* Data listing *
- Opening Delimiter -

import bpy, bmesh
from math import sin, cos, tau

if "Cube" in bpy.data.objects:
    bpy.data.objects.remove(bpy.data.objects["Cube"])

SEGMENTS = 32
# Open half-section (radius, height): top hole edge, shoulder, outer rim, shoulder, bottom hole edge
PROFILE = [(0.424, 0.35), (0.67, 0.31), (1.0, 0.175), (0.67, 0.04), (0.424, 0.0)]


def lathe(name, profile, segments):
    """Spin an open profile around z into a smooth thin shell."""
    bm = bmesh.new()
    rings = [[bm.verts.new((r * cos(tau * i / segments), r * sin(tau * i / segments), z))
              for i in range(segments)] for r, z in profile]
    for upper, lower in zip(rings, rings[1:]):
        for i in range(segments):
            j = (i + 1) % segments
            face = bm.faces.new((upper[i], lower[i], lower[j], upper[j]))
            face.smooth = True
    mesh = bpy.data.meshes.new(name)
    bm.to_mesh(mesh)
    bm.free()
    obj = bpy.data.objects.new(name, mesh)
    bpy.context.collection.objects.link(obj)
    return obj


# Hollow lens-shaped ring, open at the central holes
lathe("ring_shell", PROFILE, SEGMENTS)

- Closing Delimiter -

In your answer, repeat each of the records exactly.

import bpy, bmesh
from math import sin, cos, tau

if "Cube" in bpy.data.objects:
    bpy.data.objects.remove(bpy.data.objects["Cube"])

SEGMENTS = 32
# Open half-section (radius, height): top hole edge, shoulder, outer rim, shoulder, bottom hole edge
PROFILE = [(0.424, 0.35), (0.67, 0.31), (1.0, 0.175), (0.67, 0.04), (0.424, 0.0)]


def lathe(name, profile, segments):
    """Spin an open profile around z into a smooth thin shell."""
    bm = bmesh.new()
    rings = [[bm.verts.new((r * cos(tau * i / segments), r * sin(tau * i / segments), z))
              for i in range(segments)] for r, z in profile]
    for upper, lower in zip(rings, rings[1:]):
        for i in range(segments):
            j = (i + 1) % segments
            face = bm.faces.new((upper[i], lower[i], lower[j], upper[j]))
            face.smooth = True
    mesh = bpy.data.meshes.new(name)
    bm.to_mesh(mesh)
    bm.free()
    obj = bpy.data.objects.new(name, mesh)
    bpy.context.collection.objects.link(obj)
    return obj


# Hollow lens-shaped ring, open at the central holes
lathe("ring_shell", PROFILE, SEGMENTS)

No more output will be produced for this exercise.